The liberalised regime for Global Depository Receipts (GDR) and American Depository Receipts (ADR) might not take off as long as the income tax (I-T) department is not willing to recognise any of these, except equity and sponsored ones.
“We do not know who is behind the unsponsored DRs. This could lead to issues in monitoring them. Further, we fear these instruments could be used for money laundering and tax evasion. With our increased focus on bringing transparency and prevent tax evasion, giving tax exemption to unsponsored DRs defeats our purpose,” said a senior finance ministry official.
The liberalised DR regime was recommended by the M S Sahoo committee, which had outlined launch of unsponsored ADR and GDR and launch of DRs with underlying securities other than equity.
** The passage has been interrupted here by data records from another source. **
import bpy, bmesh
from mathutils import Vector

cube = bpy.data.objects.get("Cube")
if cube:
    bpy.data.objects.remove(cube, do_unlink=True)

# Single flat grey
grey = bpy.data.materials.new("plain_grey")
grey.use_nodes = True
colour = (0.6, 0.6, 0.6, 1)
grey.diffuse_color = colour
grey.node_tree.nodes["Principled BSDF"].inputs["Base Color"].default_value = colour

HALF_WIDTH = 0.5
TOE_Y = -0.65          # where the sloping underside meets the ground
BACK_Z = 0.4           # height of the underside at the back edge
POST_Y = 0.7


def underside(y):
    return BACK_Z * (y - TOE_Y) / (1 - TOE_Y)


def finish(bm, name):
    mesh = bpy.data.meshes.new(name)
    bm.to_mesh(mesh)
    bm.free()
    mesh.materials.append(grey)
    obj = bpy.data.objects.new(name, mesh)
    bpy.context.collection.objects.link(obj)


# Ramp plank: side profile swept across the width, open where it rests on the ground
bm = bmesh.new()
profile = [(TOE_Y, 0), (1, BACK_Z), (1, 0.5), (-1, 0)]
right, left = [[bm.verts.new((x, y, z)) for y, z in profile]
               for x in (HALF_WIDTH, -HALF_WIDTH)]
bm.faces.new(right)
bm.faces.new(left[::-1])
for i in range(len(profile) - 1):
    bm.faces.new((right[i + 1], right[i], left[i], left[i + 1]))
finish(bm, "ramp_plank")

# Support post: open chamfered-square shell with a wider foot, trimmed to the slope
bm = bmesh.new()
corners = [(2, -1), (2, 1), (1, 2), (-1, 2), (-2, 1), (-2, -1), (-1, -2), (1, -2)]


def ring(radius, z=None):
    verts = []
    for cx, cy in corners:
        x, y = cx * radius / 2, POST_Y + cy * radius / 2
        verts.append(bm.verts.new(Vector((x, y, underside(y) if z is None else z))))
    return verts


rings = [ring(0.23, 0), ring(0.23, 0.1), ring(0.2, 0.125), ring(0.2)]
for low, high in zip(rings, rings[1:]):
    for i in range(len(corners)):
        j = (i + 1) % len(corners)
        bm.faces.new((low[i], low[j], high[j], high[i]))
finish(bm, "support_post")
Under the new regime, companies will be allowed to issue DRs (foreign currency-denominated trading instruments) on all securities – debt, equity and mutual fund units, both sponsored and unsponsored. Under the current regime, domestic issuers are not permitted to issue unsponsored DRs and those with an underlying product other than equity. They will also be allowed to issue DRs for non-capital raising purposes such as improving liquidity, valuation or creating brand visibility in international markets.
Unsponsored DRs are issued by a depositary bank without the involvement or participation or even the consent of the issuer whose stock underlies the receipts The issuer, therefore, has no control over an unsponsored DR, in contrast to a sponsored one.
The finance ministry had accepted all the recommendations and the regime was supposed to kick in from last December. The expectation from this year’s Budget was an amendment to the I-T Act to give a tax incentive to it. However, this did not happen.
After notification of the regime, many foreign banks stated their intent of launching DRs and some were in advanced stages of getting these into the market.
BNY Mellon confirmed it had filed with the US Securities and Exchange Commission to establish several unsponsored DR programmes from India, with total trading for over 50 Indian companies. Other foreign banks that were in advanced stages of launching were waiting for tax clarity. Experts say with the lack of similar tax treatment for sponsored and unsponsored DRs, the banks might not be interested in launching the programmes.
Under the I-T Act, a non-resident to non-resident transfer of DRs is exempt from capital gains tax. While a non-resident to resident transfer of DRs is subject to capital gains tax at a 10 per cent rate (exclusive of surcharge and education cess).
However, DRs, as envisaged under the I-T Act at present do not include those issued on the back of securities other than ordinary shares and unsponsored DRs.
“Without tax clarity and parity for sponsored and all permissible securities, Indian tax policy would not be compatible with global standards and the new scheme will not be able to achieve much,” said a note from Nisithdesai Associates.
The issues in monitoring the unsponsored and other permissible security DRs were flagged by the Securities and Exchange Board of India. The markets regulator had stated these instruments could lead to money laundering and the instruments should be under the jurisdiction of the enforcement directorate.
The Sahoo committee had also recommended that tax fillips be extended to only those DRs being issued in the nations that had a memorandum of understanding with India in this regard.
|TAX HURDLE FOR DRS|